It is almost laughable to see a guy my size- I am 6’5” tall and I weigh 250 pounds- carrying this tiny dog. It is so funny on the weekends when I go to the office to study MRI’s and Xrays- she comes with me and as I pull into the parking lot she literally stands up on her hind legs, front legs are on the dash board and she furiously wiggles her tail as she looks for squirrels – she has seen many at the office and now expects them every time. I adopted her a few years ago and she is simply the sweetest little dog anyone could ever have!
— And there also a large number of posts with a variety of dishes in your Facebook account — is this «hello» from the time of you studying at the dental school, when you worked as a manager at a restaurant?
No, the recipes are because my patients are required to eat soft foods while their joints try to heal. My assistant, Jessica, is awesome at these great soft food recipes.
— And since this interview is primarily for a Russian-speaking audience, I cannot ask you about the funny case when “IRS” called you on your cell phone and threatened to arrest you for unpaid taxes. You immediately called them back, and imitated your best «Russian mobster voice» such a way, that these scammers even hung up the tube. Where did you get such “mobster” knowledge in Russian voices?
I got this from the John Wick movie- I just could not resist messing with the fake callers!
— What helps you maintain a good mood in life and fighting spirit in your profession?
I am trained in Chi Kung (Qi Gong) and it really helps me keep my spirits up. Energy work is helpful to the patients as well.

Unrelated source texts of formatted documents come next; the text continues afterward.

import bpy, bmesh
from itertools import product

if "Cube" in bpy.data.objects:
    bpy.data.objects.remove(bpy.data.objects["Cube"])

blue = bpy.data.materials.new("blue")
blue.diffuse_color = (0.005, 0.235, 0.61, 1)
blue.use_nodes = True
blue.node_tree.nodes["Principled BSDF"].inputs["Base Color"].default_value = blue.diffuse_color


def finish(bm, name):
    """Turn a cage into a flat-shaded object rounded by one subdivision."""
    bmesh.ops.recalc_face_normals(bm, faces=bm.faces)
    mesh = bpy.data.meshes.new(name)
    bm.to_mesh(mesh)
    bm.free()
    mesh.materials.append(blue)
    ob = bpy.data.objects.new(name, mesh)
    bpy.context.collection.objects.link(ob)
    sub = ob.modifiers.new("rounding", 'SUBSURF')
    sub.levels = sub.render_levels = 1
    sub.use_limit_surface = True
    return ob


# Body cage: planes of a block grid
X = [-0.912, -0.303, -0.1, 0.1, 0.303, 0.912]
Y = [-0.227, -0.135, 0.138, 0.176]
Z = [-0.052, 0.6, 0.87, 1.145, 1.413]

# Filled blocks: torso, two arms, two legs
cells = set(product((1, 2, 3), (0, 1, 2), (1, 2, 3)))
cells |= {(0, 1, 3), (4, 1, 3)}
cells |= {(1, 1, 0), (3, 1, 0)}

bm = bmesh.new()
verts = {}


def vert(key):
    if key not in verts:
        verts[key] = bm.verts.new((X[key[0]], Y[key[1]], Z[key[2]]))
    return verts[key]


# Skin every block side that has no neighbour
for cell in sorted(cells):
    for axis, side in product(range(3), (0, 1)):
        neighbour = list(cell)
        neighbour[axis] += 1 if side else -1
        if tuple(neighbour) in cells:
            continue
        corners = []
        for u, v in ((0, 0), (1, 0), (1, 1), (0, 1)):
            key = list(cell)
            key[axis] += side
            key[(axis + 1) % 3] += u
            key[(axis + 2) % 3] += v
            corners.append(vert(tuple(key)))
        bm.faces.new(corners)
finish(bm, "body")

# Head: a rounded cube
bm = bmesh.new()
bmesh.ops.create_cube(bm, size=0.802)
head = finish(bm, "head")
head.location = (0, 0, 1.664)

— Dr. Brown, thank you very much that you take your time for us and gave this interesting interview. Finally, I would like to ask you about the traditional wishes for our readers, among which are patients suffering from TMJ and doctors of various specialization.
Glad to help and glad to make all the comments! My wish would be that the people of Russia learn about TMJ disorders and start to get the treatment they need. If there was any way to arrange it, I would really enjoy coming to Russia to teach what I know and make both doctors and patients aware of what can be done. There is a strong need for people to be aware that drugs do not fix anything and based on having treated thousands of patients over the years, I know this technique is very effective and can help so many people. Thank you for letting me be interviewed, it was a pleasure!